in a $26 gadget from a Malaysian company called FrontX.
CPX Multimedia Ports
are kind of like extension cords for your game, headphone,
microphone and audio connections. The gadget installs into a spare 5.25
inch bay (assuming you have one!) in your PCs case, and lets you
access the aforementioned ports from behind a fold down door on your PCs
You have to be willing
to do a little bit of poking around inside your PCs innards, but
its minimal poking that shouldnt pose a difficulty to most
The installation process,
which is detailed in reasonably clear English on the back of the units
box, is quite simple. Its more or less like stringing cable anywhere
else in the house, except that it takes place in the relatively confined
space inside your computer.
First, you open your
PCs chassis and remove the cover from a vacant drive bay. Then you
slide in the CPX thingy.
After that you have
to remove one of those metal plates from the rear, in the area where your
existing cables and connectors live, and then run the CPX cables through
the computer and out the newly-opened hole in the back.
You then install a
new, smaller metal plate (which is included) over the hole, which leaves

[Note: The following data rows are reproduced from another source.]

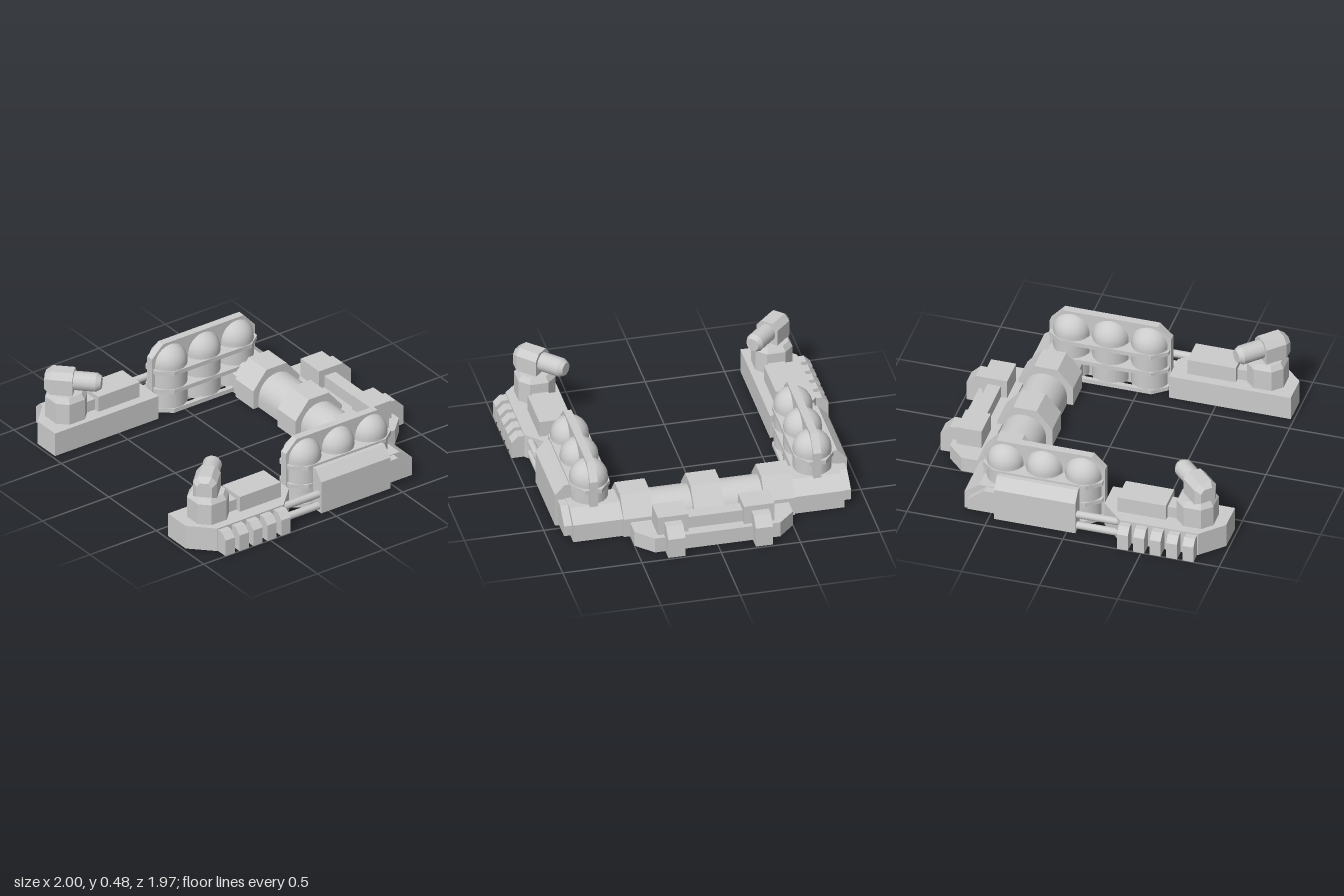
import * as THREE from 'three';
import { toCreasedNormals } from 'three/addons/utils/BufferGeometryUtils.js';

const material = new THREE.MeshStandardMaterial({ color: 0xcccccc, side: THREE.DoubleSide });

function add(parent, name, geometry) {
  const mesh = new THREE.Mesh(geometry, material);
  mesh.name = name;
  parent.add(mesh);
  return mesh;
}

function extrude(points, depth, hole) {
  const shape = new THREE.Shape(points.map(p => new THREE.Vector2(...p)));
  if (hole) shape.holes.push(new THREE.Path(hole.map(p => new THREE.Vector2(...p))));
  return new THREE.ExtrudeGeometry(shape, { depth, bevelEnabled: false });
}

// Outline in [x, z], raised from y0 to y1
function prismY(points, y0, y1, hole) {
  const flip = list => list && list.map(([x, z]) => [x, -z]);
  return extrude(flip(points), y1 - y0, flip(hole)).rotateX(-Math.PI / 2).translate(0, y0, 0);
}

// Profile in [z, y], running from x0 to x1
function prismX(points, x0, x1) {
  return extrude(points.map(([z, y]) => [-z, y]), x1 - x0).rotateY(Math.PI / 2).translate(x0, 0, 0);
}

// Profile in [x, y], running from z0 to z1
function prismZ(points, z0, z1) {
  return extrude(points, z1 - z0).translate(0, 0, z0);
}

function box(x0, x1, y0, y1, z0, z1) {
  return new THREE.BoxGeometry(x1 - x0, y1 - y0, z1 - z0)
    .translate((x0 + x1) / 2, (y0 + y1) / 2, (z0 + z1) / 2);
}

// Rectangle with cut corners
function cutRect(x0, x1, z0, z1, cx, cz = cx) {
  return [[x0 + cx, z0], [x1 - cx, z0], [x1, z0 + cz], [x1, z1 - cz],
    [x1 - cx, z1], [x0 + cx, z1], [x0, z1 - cz], [x0, z0 + cz]];
}

function inset(points, k) {
  const c = [0, 1].map(i => points.reduce((s, p) => s + p[i], 0) / points.length);
  return points.map(p => p.map((v, i) => c[i] + (v - c[i]) * k));
}

// Deck with walls, open underneath
function deck(parent, name, outline, height) {
  add(parent, name + 'Walls', prismY(outline, 0, height - 0.01, inset(outline, 0.96)));
  add(parent, name + 'Top', prismY(outline, height - 0.01, height));
}

// Pull in everything above a given height
function taper(geometry, y, cx, cz, k) {
  const p = geometry.attributes.position;
  for (let i = 0; i < p.count; i++) {
    if (p.getY(i) > y) p.setXYZ(i, cx + (p.getX(i) - cx) * k, p.getY(i), cz + (p.getZ(i) - cz) * k);
  }
  geometry.computeVertexNormals();
  return geometry;
}

// Mirrored copy across x with the corner order restored
function mirrored(source, name) {
  const group = new THREE.Group();
  group.name = name;
  source.updateMatrixWorld(true);
  source.traverse(o => {
    if (!o.isMesh) return;
    let g = o.geometry.clone().applyMatrix4(o.matrixWorld).scale(-1, 1, 1);
    if (g.index) g = g.toNonIndexed();
    for (const a of Object.values(g.attributes)) {
      const n = a.itemSize;
      for (let i = 0; i < a.count; i += 3) {
        for (let j = 0; j < n; j++) {
          const b = (i + 1) * n + j, c = (i + 2) * n + j;
          [a.array[b], a.array[c]] = [a.array[c], a.array[b]];
        }
      }
    }
    add(group, o.name, g);
  });
  return group;
}

function createTurret() {
  const turret = new THREE.Group();
  turret.name = 'turret';
  const foot = cutRect(0.63, 0.865, 0.67, 0.905, 0.06);
  add(turret, 'turretBase', prismY(foot, 0.16, 0.3));
  add(turret, 'turretBaseBevel', taper(prismY(foot, 0.3, 0.335), 0.32, 0.748, 0.788, 0.82));

  const head = new THREE.Group();
  head.name = 'turretHead';
  head.position.set(0.765, 0, 0.81);
  head.rotation.y = Math.PI * 0.75;
  const section = [[-0.075, 0.335], [0.075, 0.335], [0.075, 0.44], [0.04, 0.48], [-0.04, 0.48], [-0.075, 0.44]];
  add(head, 'headBody', prismX(section, -0.06, 0.08));
  // Bevelled rear of the head
  const rear = prismX(section, -0.1, -0.06);
  const p = rear.attributes.position;
  for (let i = 0; i < p.count; i++) {
    if (p.getX(i) < -0.08) p.setXYZ(i, p.getX(i), 0.4 + (p.getY(i) - 0.4) * 0.65, p.getZ(i) * 0.65);
  }
  rear.computeVertexNormals();
  add(head, 'headRear', rear);
  add(head, 'barrel', new THREE.CylinderGeometry(0.06, 0.06, 0.16, 14).rotateZ(-Math.PI / 2).translate(0.14, 0.408, 0));
  add(head, 'barrelTip', new THREE.CylinderGeometry(0.042, 0.06, 0.03, 14).rotateZ(-Math.PI / 2).translate(0.235, 0.408, 0));
  turret.add(head);
  return turret;
}

function createSide() {
  const side = new THREE.Group();
  side.name = 'leftArm';

  // Front platform with its turret
  deck(side, 'platform', [[0.595, 0.2], [0.78, 0.2], [0.92, 0.34], [0.92, 0.84], [0.78, 0.98], [0.595, 0.98]], 0.16);
  add(side, 'platformBox', box(0.655, 0.835, 0.16, 0.265, 0.3, 0.61));
  add(side, 'platformStep', box(0.69, 0.8, 0.16, 0.235, 0.61, 0.68));
  side.add(createTurret());
  for (let i = 0; i < 5; i++) {
    const z = 0.345 + i * 0.105;
    add(side, 'rib', prismZ([[0.91, 0], [1, 0], [1, 0.11], [0.96, 0.15], [0.91, 0.15]], z, z + 0.07));
  }

  // Twin rods between platform and side panel
  for (const y of [0.04, 0.122]) {
    add(side, 'rod', new THREE.CapsuleGeometry(0.024, 0.3, 4, 12).rotateX(Math.PI / 2).translate(0.885, y, 0.16));
  }

  // Row of domed tanks
  for (let i = 0; i < 3; i++) {
    const profile = [new THREE.Vector2(0.12, 0.02), new THREE.Vector2(0.12, 0.2)];
    for (let j = 0; j <= 8; j++) {
      const a = j / 8 * Math.PI / 2;
      profile.push(new THREE.Vector2(0.12 * Math.cos(a), 0.32 + 0.12 * Math.sin(a)));
    }
    add(side, 'tank', new THREE.LatheGeometry(profile, 20).translate(0.705, 0, -0.45 + i * 0.25));
  }
  const band = cutRect(0.582, 0.83, -0.585, 0.18, 0.07, 0.09);
  add(side, 'upperBand', prismY(band, 0.272, 0.3));
  add(side, 'middleBand', prismY(band, 0.145, 0.172));
  add(side, 'lowerBand', prismY(band, 0.01, 0.038, cutRect(0.61, 0.8, -0.555, 0.15, 0.055, 0.08)));
  add(side, 'tankFin', prismX([[0.188, 0], [0.188, 0.375], [0.105, 0.455], [-0.505, 0.455], [-0.59, 0.36], [-0.59, 0]], 0.68, 0.73));

  // Outer side panel
  add(side, 'sidePanel', prismZ([[0.83, 0], [0.92, 0], [0.92, 0.22], [0.86, 0.285], [0.83, 0.285]], -0.465, 0.055));

  // Rear corner beam and its end plate
  add(side, 'cornerBeam', prismX([[-0.36, 0], [-0.36, 0.13], [-0.43, 0.19], [-0.58, 0.19], [-0.675, 0.12], [-0.675, 0]], 0.52, 0.855));
  add(side, 'cornerPlate', prismX([[-0.44, 0.03], [-0.44, 0.185], [-0.535, 0.185], [-0.64, 0.1], [-0.64, 0.03]], 0.84, 0.905));

  // Rear equipment box and post
  add(side, 'rearBox', box(0.175, 0.368, 0.02, 0.225, -0.87, -0.71));
  add(side, 'rearPost', prismX([[-0.82, 0], [-0.82, 0.19], [-0.925, 0.19], [-0.985, 0.13], [-0.985, 0]], 0.222, 0.33));
  return side;
}

export function createModel() {
  const model = new THREE.Group();
  model.name = 'dockFrame';
  const left = createSide();
  model.add(left, mirrored(left, 'rightArm'));

  // Rounded cross beam with faceted collars
  const arc = [[-0.38, 0]];
  for (let i = 0; i <= 16; i++) {
    const a = i / 16 * Math.PI;
    arc.push([-0.52 + 0.14 * Math.cos(a), 0.06 + 0.14 * Math.sin(a)]);
  }
  arc.push([-0.66, 0]);
  add(model, 'crossBeam', toCreasedNormals(prismX(arc, -0.54, 0.54), 0.6));
  const collar = [[-0.34, 0], [-0.34, 0.125], [-0.44, 0.245], [-0.59, 0.245], [-0.69, 0.125], [-0.69, 0]];
  for (const x of [-0.445, 0, 0.445]) add(model, 'collar', prismX(collar, x - 0.095, x + 0.095));

  // Rear platform
  deck(model, 'rearDeck', [[-0.5, -0.66], [0.5, -0.66], [0.5, -0.8], [0.395, -0.905], [-0.395, -0.905], [-0.5, -0.8]], 0.1);
  add(model, 'rearBar', box(-0.18, 0.18, 0.09, 0.18, -0.835, -0.75));
  return model;
}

enough room for the cables to stick through. This plate also gives you
an extension into which you can hook your existing speaker output socket,
though I couldnt see why it was necessary.
Once thats done,
you just plug the CPX cables into the corresponding outlets on the
back of your sound card (or wherever your existing I/Os are), put
the cover back onto your PC and youre finished.
The whole process
should only take five or ten minutes unless, like me, youre a complete
klutz and have to resort to reading glasses and cussing
for the most rudimentary of up close work.
On my system, the
CPX fit beautifully right above my DVD ROM drive and, because the ports
are covered by a little plastic door, the whole installation is virtually
invisible until you actually hook something up to it.
Since I dont
use the PC for phoning or voice recognition (unless Im testing that
kind of thing), Im only interested in the game port extension, for
when Im forced to review games but Im sure glad to
have that convenience.
Speaking of games, Wrebbit Interactive has a series
of PC Puzzles based on those popular Puzz3D jigsaw
puzzles you find in stores.
3D puzzles work just like the real life ones, except
they dont require a huge amount of table top or floor space while
youre working on them.
Ive been wrestling
with The Orient Express, which may prove I have a one track
You can choose from
four different skill levels, from Novice to Master Builder,
and a tutorial lets you train before you tackle the Orient
The first step is
to sort the pieces onto trays, then assemble the sections
by pointing and clicking (right clicking rotates, left clicking selects
and moves). It takes some practice getting used to thinking and working
in 3D on a two dimensional monitor, but after a while it becomes easier.
Once youve completed
the train, the game rewards you with a ticket to Istanbul and you can
explore your virtual creation, getting drawn into secret games that involve
secret agents, codes, and plans.
Its a whole
new dimension to the jigsaw, and it includes some forty-plus video clips.
The Orient Express
CD-ROM works in both PC (Windows 95/98) and Mac platforms.
Jim Bray's technology columns are distributed by the TechnoFILE and Mochila Syndicates. Copyright Jim Bray.
Tell us at TechnoFile what YOU think